“That’s system-wide,” Rosenfeld underscored.
Meanwhile, amid the dislocations, WSF’s newest ferry, the 64-car Kennewick, was undergoing its first sea trials. WSF is tentatively scheduled to accept the vessel’s delivery from the shipbuilder, Seattle’s Vigor Shipyards, by month’s end. The group hopes to put the craft in service on the Port Townsend-Coupeville route next January, according to Coursey. Under a mandate from this year’s legislature, WSF has meanwhile begun collecting a 25-cent surcharge to help fund construction of a new 144-car ferry. That craft, as yet unnamed, is expected to enter service early in 2014, allowing the provider to retire the Evergreen State. The new boat’s impact on route assignments in the WSF system is still under discussion, Coursey stated.
More broadly, the future of ferry service will depend, in at least some measure, on the recommendations of the Connecting Washington Task Force, established this summer and chaired by Gov. Chris Gregoire. The governor charged the group with “reviewing statewide transportation needs, [and] recommending the most promising investment options and revenue sources to address top priorities.” However, if one excludes Kitsap County commissioner Charlotte Garrido, the 31-member task force includes no one from a “ferry constituency” or WSF — a point not lost on islanders.
“We’re not completely bereft of representation,” Rosenfeld said, alluding to Garrido, “but it would be nice if it would be stronger. It’s a really good group of people. I think it’s more important there isn’t anyone representing tourism, and tourism is the number-four economic driver in the state.”
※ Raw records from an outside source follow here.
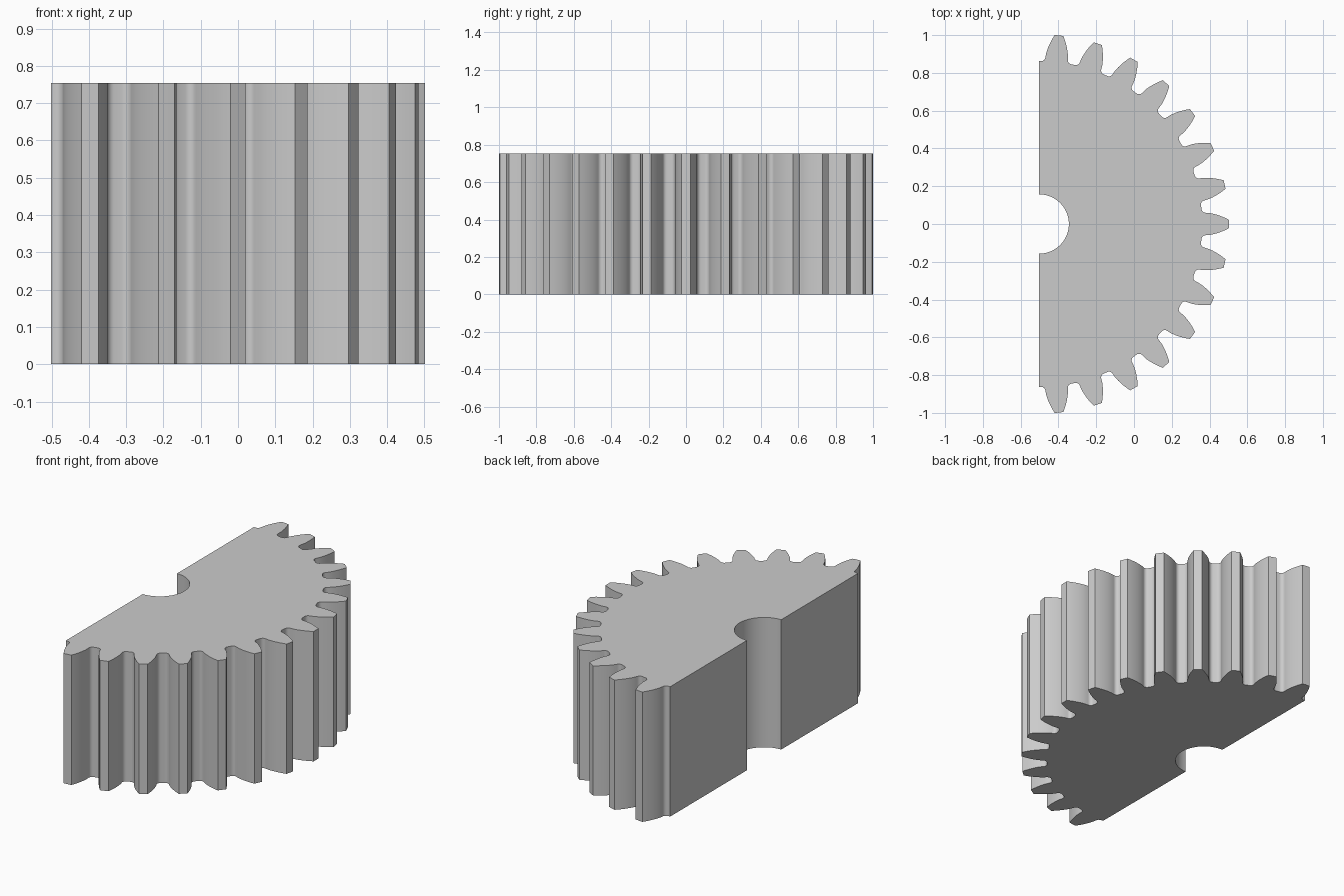
import bpy, bmesh, math

if "Cube" in bpy.data.objects:
    bpy.data.objects.remove(bpy.data.objects["Cube"])

# Gear proportions: 30-tooth involute gear cut in half through its axis
TEETH = 30
TIP = 1.0037
MODULE = TIP / (TEETH / 2 + 1)
PITCH = MODULE * TEETH / 2
ROOT = PITCH - 1.25 * MODULE
BASE = PITCH * math.cos(math.radians(20))
BORE = 0.157
HEIGHT = 0.754
CENTRE_X = -TIP / 2


def inv(a):
    return math.tan(a) - a


def half_tooth():
    """(radius, half angle) pairs from the root fillet up to the tip."""
    base_half = math.pi / (2 * TEETH) + inv(math.radians(20))
    fillet = BASE - ROOT
    pts = []
    for i in range(6):                      # rounded root
        t = math.pi / 2 * (1 - i / 6)
        pts.append((ROOT + fillet * (1 - math.sin(t)),
                    base_half + fillet / ROOT * (1 - math.cos(t))))
    for i in range(9):                      # involute flank
        r = BASE + (TIP - BASE) * i / 8
        pts.append((r, base_half - inv(math.acos(min(1, BASE / r)))))
    return pts


def polar(r, a):
    return (CENTRE_X + r * math.cos(a), r * math.sin(a))


# Outline: toothed half rim, then the half bore
flank = half_tooth()
outline = [polar(ROOT, -math.pi / 2)]
for k in range(-7, 8):
    mid = k * 2 * math.pi / TEETH
    outline += [polar(r, mid - a) for r, a in flank]
    outline.append(polar(TIP, mid))
    outline += [polar(r, mid + a) for r, a in reversed(flank)]
outline.append(polar(ROOT, math.pi / 2))
outline += [polar(BORE, math.pi / 2 - math.pi * i / 32) for i in range(33)]

# Extrude the outline into a solid
bm = bmesh.new()
bottom = bm.faces.new([bm.verts.new((x, y, 0)) for x, y in outline])
top = bmesh.ops.extrude_face_region(bm, geom=[bottom], use_keep_orig=True)
bmesh.ops.translate(bm, vec=(0, 0, HEIGHT),
                    verts=[v for v in top["geom"] if isinstance(v, bmesh.types.BMVert)])
bmesh.ops.recalc_face_normals(bm, faces=bm.faces)
mesh = bpy.data.meshes.new("half_gear")
bm.to_mesh(mesh)
bm.free()

half_gear = bpy.data.objects.new("half_gear", mesh)
bpy.context.collection.objects.link(half_gear)

grey = bpy.data.materials.new("light grey")
grey.diffuse_color = (0.6, 0.6, 0.6, 1)
grey.use_nodes = True
grey.node_tree.nodes["Principled BSDF"].inputs["Base Color"].default_value = grey.diffuse_color
mesh.materials.append(grey)

# Smooth flanks and bore, crisp tips and rims
bpy.context.view_layer.objects.active = half_gear
half_gear.select_set(True)
bpy.ops.object.shade_smooth_by_angle(angle=math.radians(30))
For the San Juans, of course, tourism is the sine qua non of prosperity.
Gubernatorial spokesman Scott Whiteaker commented that the task force’s make-up, “represents all the different types of transportation in Washington state — legislative leaders, the governor — all of whom have in one way or another expressed a desire to make sure the ferries remain stable and running. I don’t think that you necessarily have to be from a specific location to represent what the interests of that group are.”
“Ferries have been listed as one of the needs in the state for investment,” Whiteaker explained. “Right now [the task force’s members] haven’t started talking about specific solutions to problems, [but] the next two meetings are going to start getting into much more specificity.”
The group is charged with completing its work by late November.